Prompt:
Retype, word for word, every line of the records below starting at the one that contains "y]) => [-z, y])), 1.4);" and ending at the one that contains "box(model, 'roofBackLip', -IN, IN, 1.785, 1.836, -OUT, -IN);"; include both of those lines and nothing more.

======== Dataset entries ========

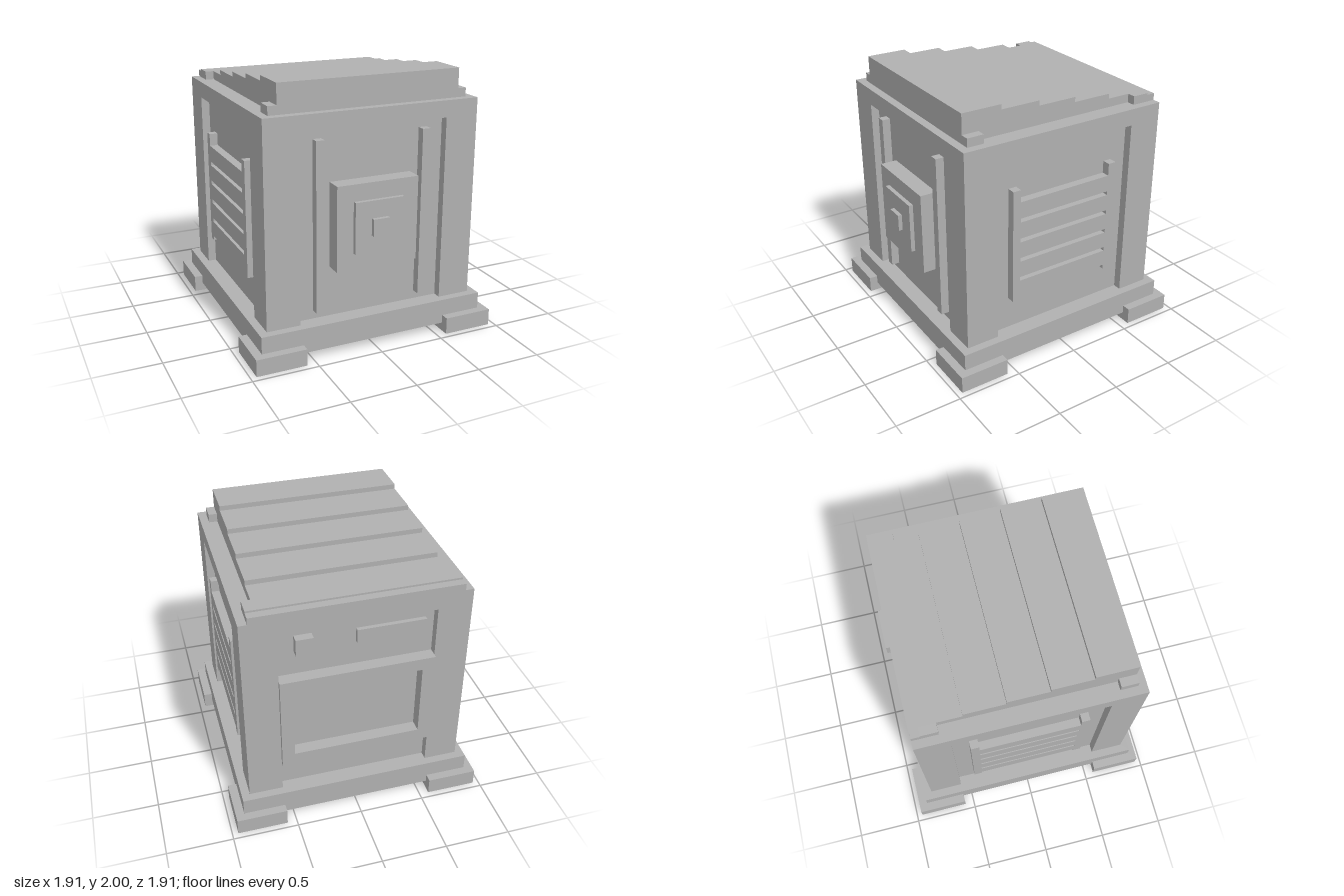
import * as THREE from 'three';

const grey = new THREE.MeshStandardMaterial({ color: 0xb0b0b0 });
grey.name = 'grey';

// Box given by its min/max on each axis
function box(parent, name, x0, x1, y0, y1, z0, z1) {
  const mesh = new THREE.Mesh(new THREE.BoxGeometry(x1 - x0, y1 - y0, z1 - z0), grey);
  mesh.position.set((x0 + x1) / 2, (y0 + y1) / 2, (z0 + z1) / 2);
  mesh.name = name;
  parent.add(mesh);
  return mesh;
}

// Closed path from [x, y] pairs
function outline(points, Type = THREE.Shape) {
  const path = new Type();
  points.forEach(([x, y], i) => (i ? path.lineTo(x, y) : path.moveTo(x, y)));
  path.closePath();
  return path;
}
const rect = (x0, x1, y0, y1) => [[x0, y0], [x1, y0], [x1, y1], [x0, y1]];

function extrude(name, shape, depth) {
  const mesh = new THREE.Mesh(new THREE.ExtrudeGeometry(shape, { depth, bevelEnabled: false }), grey);
  mesh.name = name;
  return mesh;
}

const IN = 0.765, OUT = 0.828; // recessed panel plane and outer wall plane

export function createModel() {
  const model = new THREE.Group();
  model.name = 'cabinet';

  // Base slab and corner feet
  box(model, 'base', -0.89, 0.89, 0.064, 0.255, -0.89, 0.89);
  for (const sx of [-1, 1]) for (const sz of [-1, 1]) {
    const cx = sx * 0.764, cz = sz * 0.764, h = 0.191;
    box(model, 'foot', cx - h, cx + h, 0, 0.128, cz - h, cz + h);
  }

  // Body: recessed core, corner posts, top slab
  box(model, 'core', -IN, IN, 0.255, 1.66, -IN, IN);
  for (const sx of [-1, 1]) for (const sz of [-1, 1]) {
    const c = (0.573 + OUT) / 2, h = (OUT - 0.573) / 2;
    box(model, 'cornerPost', sx * c - h, sx * c + h, 0.255, 1.66, sz * c - h, sz * c + h);
  }
  box(model, 'topSlab', -OUT, OUT, 1.66, 1.785, -OUT, OUT);

  // Stepped roof, profile drawn along z then turned to run across x
  const roofPoints = [[IN, 1.785], [IN, 2]];
  [0.46, 0.155, -0.15, -0.455].forEach((z, i) => {
    roofPoints.push([z, 2 - i * 0.0375], [z, 2 - (i + 1) * 0.0375]);
  });
  roofPoints.push([-IN, 1.85], [-IN, 1.785]);
  const roof = extrude('steppedRoof', outline(roofPoints.map(([z, y]) => [-z, y])), 1.4);
  roof.rotation.y = Math.PI / 2;
  roof.position.x = -0.7;
  model.add(roof);
  for (const s of [-1, 1]) {
    const x0 = s > 0 ? 0.7 : -IN, x1 = s > 0 ? IN : -0.7;
    box(model, 'roofFrontClip', x0, x1, 1.785, 1.85, 0.637, IN);
    box(model, 'roofBackClip', x0, x1, 1.785, 1.85, -IN, -0.637);
  }
  box(model, 'roofBackLip', -IN, IN, 1.785, 1.836, -OUT, -IN);

  // Front bars and stepped square boss
  for (const s of [-1, 1]) {
    box(model, 'frontBar', s * 0.414 - 0.032, s * 0.414 + 0.032, 0.32, 1.595, IN, OUT);
  }
  box(model, 'bossPlate', -0.318, 0.318, 0.64, 1.275, IN, 0.892);
  box(model, 'bossMiddle', -0.191, 0.191, 0.767, 1.15, 0.892, 0.924);
  box(model, 'bossButton', -0.064, 0.064, 0.894, 1.02, 0.924, 0.955);

  // Side louvres: one slotted plate with taller uprights, on each side
  const louvre = outline([
    [-0.446, 0.512], [-0.383, 0.512], [-0.383, 0.545], [0.383, 0.545], [0.383, 0.512], [0.446, 0.512],
    [0.446, 1.402], [0.383, 1.402], [0.383, 1.308], [-0.383, 1.308], [-0.383, 1.402], [-0.446, 1.402],
  ]);
  for (let i = 0; i < 4; i++) {
    const y = 0.672 + i * 0.159;
    louvre.holes.push(outline(rect(-0.383, 0.383, y, y + 0.031), THREE.Path));
  }
  for (const s of [-1, 1]) {
    const mesh = extrude('sideLouvre', louvre, OUT - IN);
    mesh.rotation.y = s * Math.PI / 2;
    mesh.position.x = s * IN;
    model.add(mesh);
  }

  // Back: framed hatch, square knob and slot plate
  const hatch = outline(rect(-0.573, 0.573, 0.51, 1.274));
  hatch.holes.push(outline(rect(-0.478, 0.478, 0.605, 1.178), THREE.Path));
  const frame = extrude('backHatchFrame', hatch, 0.86 - IN);
  frame.position.z = -0.86;
  model.add(frame);
  box(model, 'backKnob', 0.318, 0.446, 1.465, 1.595, -OUT, -IN);
  box(model, 'backSlotPlate', -0.509, 0, 1.468, 1.575, -0.797, -IN);

  return model;
}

========

Reply to the task:
  const roof = extrude('steppedRoof', outline(roofPoints.map(([z, y]) => [-z, y])), 1.4);
  roof.rotation.y = Math.PI / 2;
  roof.position.x = -0.7;
  model.add(roof);
  for (const s of [-1, 1]) {
    const x0 = s > 0 ? 0.7 : -IN, x1 = s > 0 ? IN : -0.7;
    box(model, 'roofFrontClip', x0, x1, 1.785, 1.85, 0.637, IN);
    box(model, 'roofBackClip', x0, x1, 1.785, 1.85, -IN, -0.637);
  }
  box(model, 'roofBackLip', -IN, IN, 1.785, 1.836, -OUT, -IN);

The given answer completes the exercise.